The Spaniards have become richer than the Italians, writes the Financial Times. This is a encouraging sign for Spain’s economic revival, but it is a worrying news for Italy, the third eurozone economy that has fallen into a political stalemate.
Gross domestic product per capita in Spain has outpaced that of Italy in 2017, according to data released by the IMF this week. They compare countries on the basis of their “Purchasing Power Parity”. The fund also predicts that Spain will be 7 percent richer than Italy over the next five years. A decade ago, Italy was 10 percent richer by the same criterion.
Data and forecasts show how different fates have two of the worst affected countries in the eurozone in the economic crisis over the last decade.

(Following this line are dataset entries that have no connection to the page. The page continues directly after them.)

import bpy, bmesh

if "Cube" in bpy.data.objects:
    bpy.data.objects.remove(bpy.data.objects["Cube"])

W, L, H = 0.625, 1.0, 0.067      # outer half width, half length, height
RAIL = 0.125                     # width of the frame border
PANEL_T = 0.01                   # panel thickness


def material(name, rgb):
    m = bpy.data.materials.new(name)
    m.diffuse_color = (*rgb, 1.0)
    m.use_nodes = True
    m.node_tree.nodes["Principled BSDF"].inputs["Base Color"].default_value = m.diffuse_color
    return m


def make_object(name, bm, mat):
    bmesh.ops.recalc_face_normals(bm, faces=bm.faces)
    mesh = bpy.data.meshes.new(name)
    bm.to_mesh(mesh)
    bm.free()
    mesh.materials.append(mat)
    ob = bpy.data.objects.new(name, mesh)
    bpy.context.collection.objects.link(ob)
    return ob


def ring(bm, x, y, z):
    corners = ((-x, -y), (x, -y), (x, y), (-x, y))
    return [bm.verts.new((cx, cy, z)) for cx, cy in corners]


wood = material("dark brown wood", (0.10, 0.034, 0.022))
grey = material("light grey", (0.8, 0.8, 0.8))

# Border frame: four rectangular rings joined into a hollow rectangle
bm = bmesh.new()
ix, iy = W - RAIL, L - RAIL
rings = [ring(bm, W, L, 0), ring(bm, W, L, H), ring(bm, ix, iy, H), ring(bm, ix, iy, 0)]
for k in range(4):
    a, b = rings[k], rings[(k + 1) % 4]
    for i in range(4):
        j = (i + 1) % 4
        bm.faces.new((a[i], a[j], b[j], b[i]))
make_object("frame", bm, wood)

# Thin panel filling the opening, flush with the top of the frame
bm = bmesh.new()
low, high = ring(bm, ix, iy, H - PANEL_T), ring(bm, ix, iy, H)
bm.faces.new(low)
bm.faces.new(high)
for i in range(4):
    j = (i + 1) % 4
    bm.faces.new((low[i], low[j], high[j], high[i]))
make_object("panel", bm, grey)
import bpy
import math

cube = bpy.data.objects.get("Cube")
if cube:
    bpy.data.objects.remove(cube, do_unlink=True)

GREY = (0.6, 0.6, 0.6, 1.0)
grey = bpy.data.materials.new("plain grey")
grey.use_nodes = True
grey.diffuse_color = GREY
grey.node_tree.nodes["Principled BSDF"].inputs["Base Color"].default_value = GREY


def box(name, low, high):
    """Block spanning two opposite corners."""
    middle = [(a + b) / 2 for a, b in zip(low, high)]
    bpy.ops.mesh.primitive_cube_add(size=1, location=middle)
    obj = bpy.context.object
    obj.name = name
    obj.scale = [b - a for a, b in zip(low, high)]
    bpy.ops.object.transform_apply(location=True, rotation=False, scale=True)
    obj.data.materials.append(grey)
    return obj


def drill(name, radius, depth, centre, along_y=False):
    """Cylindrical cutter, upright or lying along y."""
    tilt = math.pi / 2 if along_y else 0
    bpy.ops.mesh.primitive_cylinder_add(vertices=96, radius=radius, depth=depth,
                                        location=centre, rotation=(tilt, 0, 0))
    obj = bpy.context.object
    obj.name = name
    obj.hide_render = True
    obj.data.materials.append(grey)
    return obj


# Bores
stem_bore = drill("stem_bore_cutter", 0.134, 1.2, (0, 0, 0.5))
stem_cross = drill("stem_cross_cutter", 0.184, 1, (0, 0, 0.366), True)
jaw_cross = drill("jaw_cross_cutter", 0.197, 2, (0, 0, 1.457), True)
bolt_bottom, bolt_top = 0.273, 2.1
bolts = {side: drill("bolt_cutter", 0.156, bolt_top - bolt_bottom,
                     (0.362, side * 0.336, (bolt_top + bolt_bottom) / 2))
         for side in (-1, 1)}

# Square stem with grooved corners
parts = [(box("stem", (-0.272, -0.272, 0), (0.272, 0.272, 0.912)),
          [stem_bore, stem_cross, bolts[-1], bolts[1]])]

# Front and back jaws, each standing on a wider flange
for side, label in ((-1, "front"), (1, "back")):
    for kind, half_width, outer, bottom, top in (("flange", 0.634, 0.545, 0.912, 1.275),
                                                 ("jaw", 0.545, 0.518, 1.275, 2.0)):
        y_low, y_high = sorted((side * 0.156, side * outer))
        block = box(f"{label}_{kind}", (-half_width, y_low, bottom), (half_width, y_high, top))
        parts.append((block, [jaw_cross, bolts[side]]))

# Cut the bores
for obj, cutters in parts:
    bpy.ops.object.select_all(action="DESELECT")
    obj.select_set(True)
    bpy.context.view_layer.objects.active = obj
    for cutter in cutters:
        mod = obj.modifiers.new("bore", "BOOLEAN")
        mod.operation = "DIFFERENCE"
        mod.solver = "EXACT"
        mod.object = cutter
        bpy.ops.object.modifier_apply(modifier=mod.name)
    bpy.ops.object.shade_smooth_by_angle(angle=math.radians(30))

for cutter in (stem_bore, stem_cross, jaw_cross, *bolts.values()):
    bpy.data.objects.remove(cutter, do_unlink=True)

While Spain has one of the fastest growing economies in the EU, Italy is sluggish economically.
By 2023, some countries of the former Eastern bloc, including Slovakia and the Czech Republic, are also expected to outrun Italy and become richer per capita, the IMF predicts.
Stagnation is one of the main reasons for the ever-growing political divisions in Italy, where the electorate loses faith in the ability of traditional parties to create jobs and regain growth, the Financial Times noted.